An hour before accident the wind speed reached 226 Km/h
(see graph below)
Offshore lights that guide pilots into Jamaica's main airport had been knocked out for more than a month when an American Airlines jet landed in driving rain and overshot the runway.
Lights leading to the other end of the runway were functioning, but wind conditions made that approach less desirable.
It had taken off from Miami International Airport at 8:52 p.m. And arrived in Kingston at 10:22 p.m.
Runway 12 Elevations - Landing end, 8. ARP (mid-runway) 10, far end 17.
Runway 12 wet, Braking Action is Good
GOOD: No degradation of braking action.
FAIR: Somewhat degraded braking conditions.
POOR: Very degraded braking conditions.
NIL: No braking action.
Aerodynamic, not disc, braking is more important when runway conditions have deteriorated enough to necessitate a braking action report.
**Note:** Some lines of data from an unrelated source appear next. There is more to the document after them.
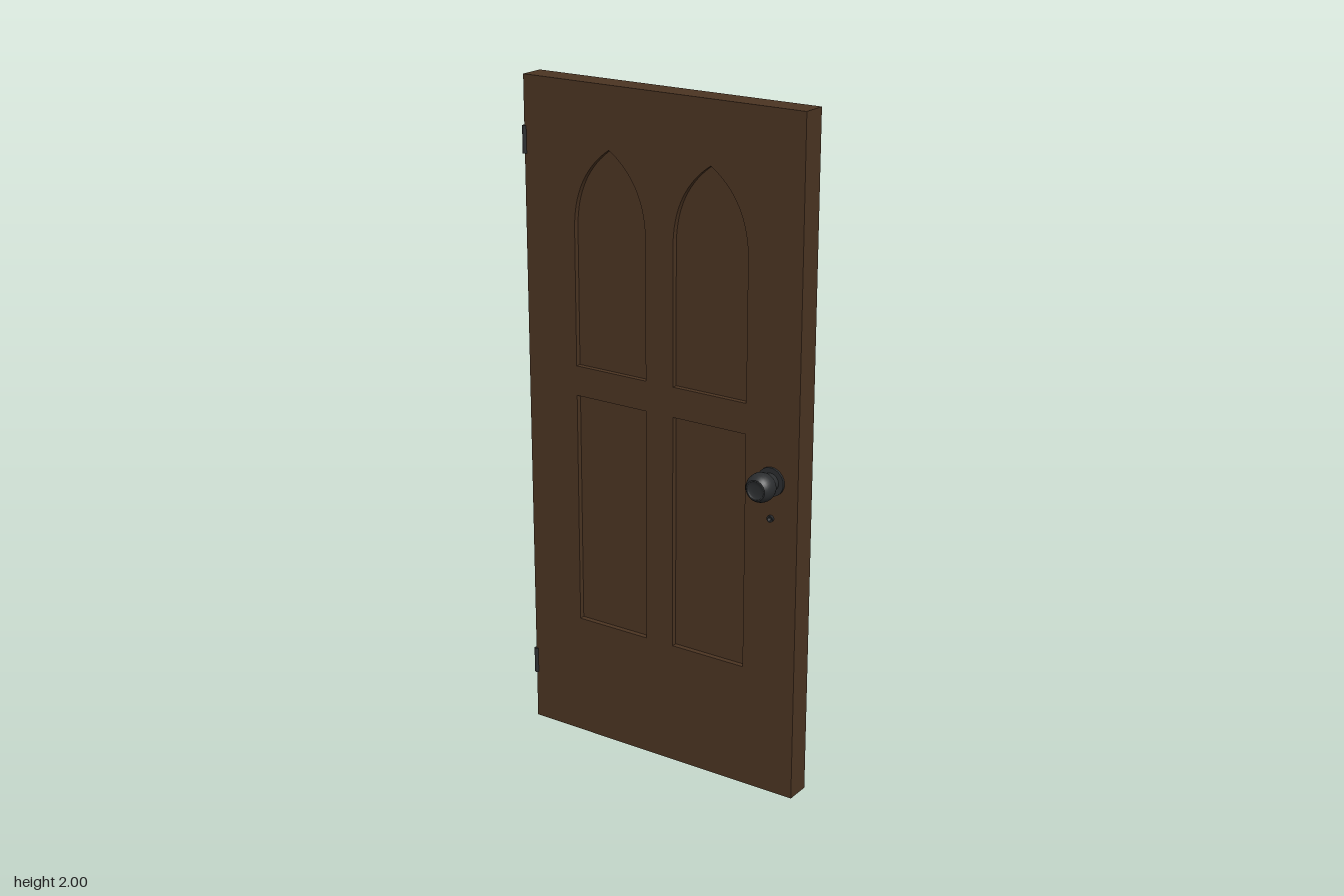
import * as THREE from 'three';

const wood = new THREE.MeshStandardMaterial({ color: 0x4b3422 });
wood.name = 'dark wood';
const iron = new THREE.MeshStandardMaterial({ color: 0x2b2d2f });
iron.name = 'dark iron';

const CX = 0.0015, HALF_W = 0.4585, HEIGHT = 2;
const Z_BACK = -0.039, Z_FRONT = 0.037, RECESS = 0.016;
const PANEL_HALF = 0.121, PANEL_X = 0.167;
const KNOB_X = 0.375, KNOB_Y = 0.965, KEY_Y = 0.855;

// Outline of a panel: square-topped, or with a pointed arch above the spring line
function outlinePanel(path, x, bottom, top, apex) {
  path.moveTo(x - PANEL_HALF, bottom);
  path.lineTo(x + PANEL_HALF, bottom);
  path.lineTo(x + PANEL_HALF, top);
  if (apex) {
    const c = top + (apex - top) * 0.66;
    path.quadraticCurveTo(x + PANEL_HALF, c, x, apex);
    path.quadraticCurveTo(x - PANEL_HALF, c, x - PANEL_HALF, top);
  } else {
    path.lineTo(x - PANEL_HALF, top);
  }
  path.closePath();
  return path;
}

function extrude(name, shape, z0, z1) {
  const geo = new THREE.ExtrudeGeometry(shape, { depth: z1 - z0, bevelEnabled: false, curveSegments: 16 });
  geo.translate(0, 0, z0);
  const mesh = new THREE.Mesh(geo, wood);
  mesh.name = name;
  return mesh;
}

// Turned part along +z; corners are kept sharp by lathing each run separately
function turned(name, runs) {
  const group = new THREE.Group();
  group.name = name;
  runs.forEach((run, i) => {
    const geo = new THREE.LatheGeometry(run.map(([r, z]) => new THREE.Vector2(r, z)), 32);
    geo.rotateX(Math.PI / 2);
    const mesh = new THREE.Mesh(geo, iron);
    mesh.name = `${name}Section${i + 1}`;
    group.add(mesh);
  });
  return group;
}

// Rose, neck and rounded knob with a dished end, for one face of the door
function createHandle(side) {
  const handle = new THREE.Group();
  handle.name = side + 'Handle';

  const rose = turned('rose', [
    [[0.042, 0], [0.042, 0.007]],
    [[0.042, 0.007], [0, 0.007]],
  ]);
  const neck = turned('neck', [[[0.027, 0.006], [0.027, 0.032]]]);
  const knob = turned('knob', [
    [[0.027, 0.028], [0.034, 0.031], [0.039, 0.038], [0.042, 0.048], [0.042, 0.058],
      [0.040, 0.068], [0.036, 0.077], [0.030, 0.084]],
    [[0.030, 0.084], [0.026, 0.084]],
    [[0.026, 0.084], [0.022, 0.081], [0.012, 0.079], [0, 0.079]],
  ]);
  for (const part of [rose, neck, knob]) {
    part.position.set(KNOB_X, KNOB_Y, 0);
    handle.add(part);
  }

  const key = turned('keyhole', [
    [[0.01, 0], [0.01, 0.007]],
    [[0.01, 0.007], [0.006, 0.007]],
    [[0.006, 0.007], [0.004, 0.003], [0, 0.003]],
  ]);
  key.position.set(KNOB_X, KEY_Y, 0);
  handle.add(key);
  return handle;
}

export function createModel() {
  const door = new THREE.Group();
  door.name = 'door';

  // Frame with four openings, each filled by a thinner panel
  const frame = new THREE.Shape();
  frame.moveTo(CX - HALF_W, 0);
  frame.lineTo(CX + HALF_W, 0);
  frame.lineTo(CX + HALF_W, HEIGHT);
  frame.lineTo(CX - HALF_W, HEIGHT);
  frame.closePath();

  for (const s of [-1, 1]) {
    const x = CX + s * PANEL_X;
    const sideName = s > 0 ? 'left' : 'right';
    const panels = [
      ['LowerPanel', 0.375, 1.085, 0],
      ['ArchedPanel', 1.175, 1.58, 1.82],
    ];
    for (const [name, bottom, top, apex] of panels) {
      frame.holes.push(outlinePanel(new THREE.Path(), x, bottom, top, apex));
      const shape = outlinePanel(new THREE.Shape(), x, bottom, top, apex);
      door.add(extrude(sideName + name, shape, Z_BACK + RECESS, Z_FRONT - RECESS));
    }
  }
  door.add(extrude('frame', frame, Z_BACK, Z_FRONT));

  // Handles on both faces
  const front = createHandle('front');
  front.position.z = Z_FRONT;
  door.add(front);
  const back = createHandle('back');
  back.rotation.y = Math.PI;
  back.position.set(2 * KNOB_X, 0, Z_BACK);
  door.add(back);

  // Hinge barrels on the front corner
  for (const [name, y] of [['lowerHinge', 0.19], ['upperHinge', 1.815]]) {
    const hinge = new THREE.Mesh(new THREE.CylinderGeometry(0.0065, 0.0065, 0.08, 16), iron);
    hinge.name = name;
    hinge.position.set(CX - HALF_W, y, Z_FRONT);
    door.add(hinge);
  }
  return door;
}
To use the aerodynamic braking action the engineers gave you, first fly at the correct approach speed. Then, once in the landing flare, hold the aircraft’s nose off the runway as long as possible to aid in aerodynamic braking. Finally, when the airplane has settled on the runway use the brakes sparingly – or not at all. This is not the time to slam on the brakes to make the first taxiway. Good rudder and aileron skills will also come in handy – the longitudinal axis of the airplane should be aligned with the runway centerline. This seems rudimentary until one wheel hits the ice first and causes a sudden jolt.
Remember, any braking action report implies that braking action is diminished – the only question pilots have to answer is “by how much?”.
These practices should keep you heading down the runway when braking action reports are GOOD or FAIR.
REILs not operating
Runway End Identifier Lights
REILs are installed at many airfields to provide rapid and positive identification of the approach end of a particular runway. They are effective for:
a. Identification of a runway surrounded by a preponderance of other lighting;
b. Identification of a runway which lacks contrast with surrounding terrain; and
c. Identification of a runway during reduced visibility.
These lights consist of a pair of synchronized flashing lights located on each side of the runway threshold facing the approach area. Both Runway 12 and Runway 30 have omni-directional REILs. The REIL system can be replaced with funding assistance from the JCAA to allow for improved pilot control. Pilots may adjust the intensity of the lights as they approach for landing by keying or “clicking” the aircraft’s microphone in accordance with the Pilot Control Lighting Operating Procedures.